In a former life as a management consultant, we inevitably presented to business clients how to best use limited resources for the most benefit, or in layman’s terms, how to get the most “bang for the buck.” In my almost 20 years of serving as a Christian field worker in the developing world, I often reflect on the same type of analysis with a different goal of effectively helping children.
What I can confidently say is that our Child Sponsorship and Site Partner models get lots of bang for the buck as they provide the basic support for the holistic, transformational care of Kids Alive children and youth in the Dominican Republic. The model itself is both beautiful and efficient. Consider these facts:
- The cost of our holistic, life-changing care in schools is roughly 10% of the cost of public education in the United States at roughly $85/month per child (including education, nutrition, medical care, sports programming and more).
- Recent studies show a KA-DR sponsored child in some of our communities is five times more likely to finish high school than a normal public school child in the Dominican Republic. (If you believe basic education is both a human right and is helpful for long-term poverty alleviation, this is astounding news.)
- A Kids Alive child is up to six times more likely to attend church as an adult than a sibling who did not attend a Kids Alive school. (Growing faith leads to joy, peace, and hope regardless of circumstances.)

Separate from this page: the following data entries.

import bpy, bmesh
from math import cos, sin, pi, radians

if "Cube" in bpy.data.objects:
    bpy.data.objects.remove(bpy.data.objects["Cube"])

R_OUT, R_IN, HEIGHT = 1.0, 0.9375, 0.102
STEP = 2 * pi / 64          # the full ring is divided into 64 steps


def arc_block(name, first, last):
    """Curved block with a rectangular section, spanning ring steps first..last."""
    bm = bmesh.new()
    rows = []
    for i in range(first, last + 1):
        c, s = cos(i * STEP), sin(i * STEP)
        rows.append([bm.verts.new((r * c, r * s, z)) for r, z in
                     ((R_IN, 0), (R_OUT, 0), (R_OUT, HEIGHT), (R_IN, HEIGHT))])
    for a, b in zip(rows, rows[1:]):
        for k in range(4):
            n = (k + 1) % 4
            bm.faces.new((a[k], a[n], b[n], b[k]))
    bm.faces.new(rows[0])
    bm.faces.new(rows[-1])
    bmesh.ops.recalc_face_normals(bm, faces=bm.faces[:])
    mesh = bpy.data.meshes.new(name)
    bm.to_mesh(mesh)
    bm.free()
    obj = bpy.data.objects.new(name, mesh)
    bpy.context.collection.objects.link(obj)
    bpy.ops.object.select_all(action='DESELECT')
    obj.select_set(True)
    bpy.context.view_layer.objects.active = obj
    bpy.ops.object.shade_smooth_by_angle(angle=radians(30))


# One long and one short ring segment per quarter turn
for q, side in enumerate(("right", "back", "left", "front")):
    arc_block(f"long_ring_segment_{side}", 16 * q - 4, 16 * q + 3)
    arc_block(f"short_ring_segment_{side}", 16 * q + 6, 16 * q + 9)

- A Kids Alive youth is far more likely to graduate from technical school or university and less likely to be a single parent as an adult. (Extended education, protection and wise choices help dramatically reduce abuse and teenage pregnancy.)
- One of the beauties of long-term, educational, and holistic aid is that it helps create independence rather than dependence for those who lack resources. It also particularly helps protect girls, many of whom live in neglectful or traumatic conditions in their communities by providing loving, safe environments.
- Our high school graduates, for instance, are often motivated to work to help themselves and families rather than seek more aid or handouts from an NGO. In a sense, our programs don’t give fish but rather teach a student how to fish. They effectively and efficiently help youth learn to help themselves, their families, their churches, and their communities.
In closing, I have also learned to deeply appreciate the beauty in the personal side of Child Sponsorship and Site Partnership. Many supporters, from as young as middle and high school age up to elderly retired adults on limited fixed income, find a way to sponsor a child at the basic level of $39 a month. And our children recognize the selfless sacrifice of someone that isn’t family, giving regularly to help them. In fact, a common saying among our youth who have transformed from receivers to servants and givers is, “I am only giving a little bit back of what has been generously given to me.”
Thanks for your prayers and support!
Kids Alive Dominican Republic